Initially introduced in March 2018, the "Worker Dividend Act" requires firms to distribute the value of its stock buybacks dollar-for-dollar.2020 Electionsread more
A spokesperson for Sen. Mark Warner, D-Va., said he helped organize the dinner in D.C. at the request of Facebook.Technologyread more
Facebook is reversing its January ban on cryptocurrency ads, though advertisers will have to be pre-approved and ads related to initial coin offerings or binary options are still be prohibited, the company announced in a blog post.
Facebook's original ban was intentionally broad at a time when cryptocurrencies like bitcoin were booming, and the largely unregulated space was spawning . (Bitcoin recently fell below $6,000, down from a high of nearly $20,000 in December 2017.) Following Facebook's lead, Google, Twitter, and Snapchat all instituted similar bans earlier this year.
Facebook's first policy, aimed at all "financial products and services frequently associated with misleading or deceptive promotional practices," stopped even legitimate businesses from buying advertisements. Now, however, interested advertisers can fill out an application that includes information on licensing and whether their currency is publicly traded to help Facebook determine their eligibility.
"Given these restrictions, not everyone who wants to advertise will be able to do so," Facebook product manager Rob Leathern writes in the company's blog post. "But we’ll listen to feedback, look at how well this policy works and continue to study this technology so that, if necessary, we can revise it over time."
In May, Facebook formed a new experimental blockchain group, led by former Messenger executive David Marcus, to focus on the technology that powers cryptocurrencies like bitcoin.

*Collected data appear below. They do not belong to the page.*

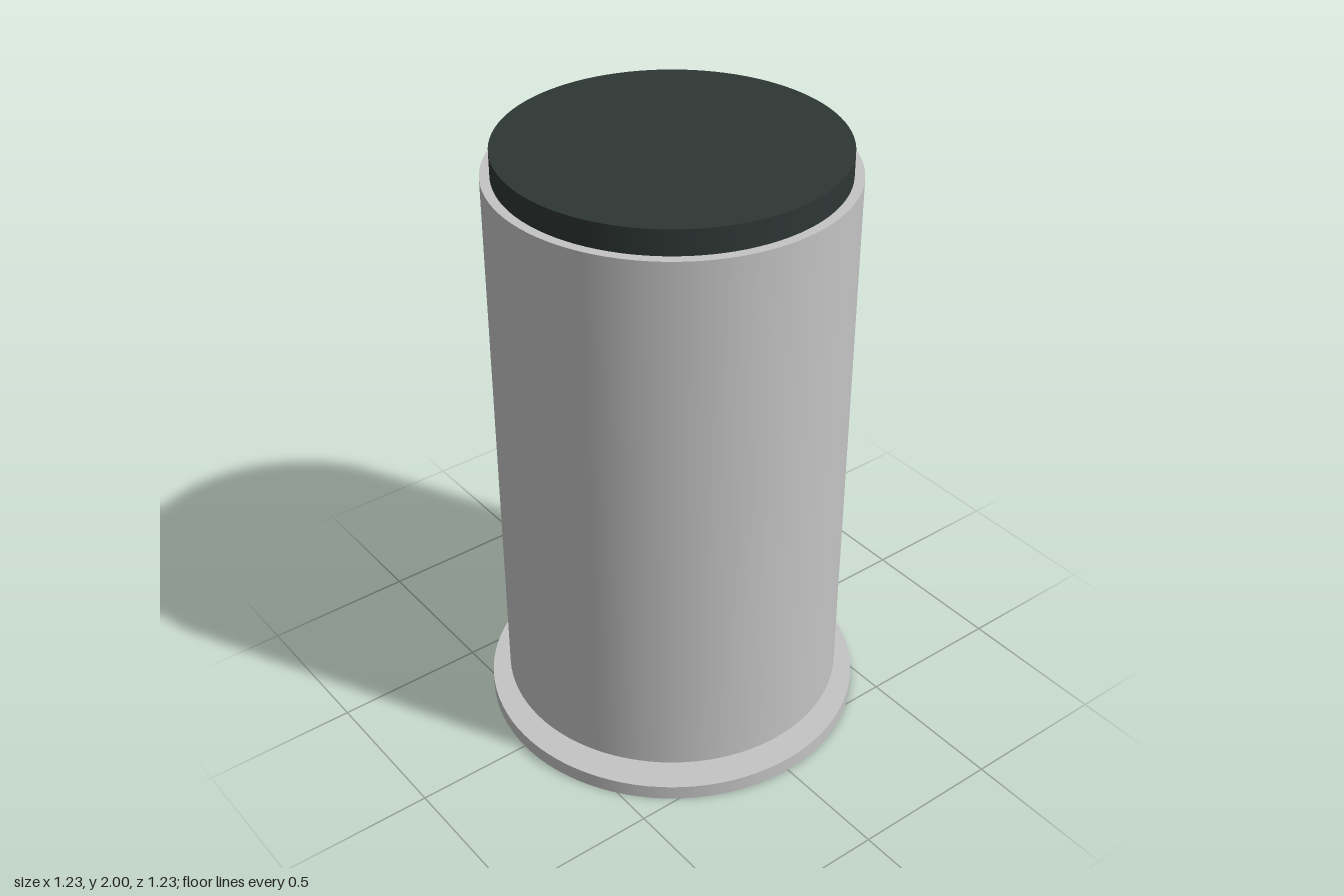
import * as THREE from 'three';

export function createModel() {
  const model = new THREE.Group();
  model.name = 'canister';

  const silver = new THREE.MeshStandardMaterial({ color: 0xc4c4c4 });
  silver.name = 'silver grey';
  const charcoal = new THREE.MeshStandardMaterial({ color: 0x2e3735 });
  charcoal.name = 'dark charcoal';

  // Upright smooth disc or cylinder between two heights
  function addCylinder(name, radius, bottom, top, material) {
    const geometry = new THREE.CylinderGeometry(radius, radius, top - bottom, 96);
    const mesh = new THREE.Mesh(geometry, material);
    mesh.name = name;
    mesh.position.y = (bottom + top) / 2;
    model.add(mesh);
  }

  addCylinder('basePlate', 0.615, 0, 0.05, silver);
  // Recessed collar showing in the gap above the base
  addCylinder('neck', 0.43, 0.05, 0.1, charcoal);
  addCylinder('body', 0.555, 0.1, 1.92, silver);
  addCylinder('lid', 0.525, 1.92, 2, charcoal);

  return model;
}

Facebook's widespread ban is being lifted just as Google's has begun: The search giant announced in March that its own crackdown on cryptocurrency-related ads would begin in June.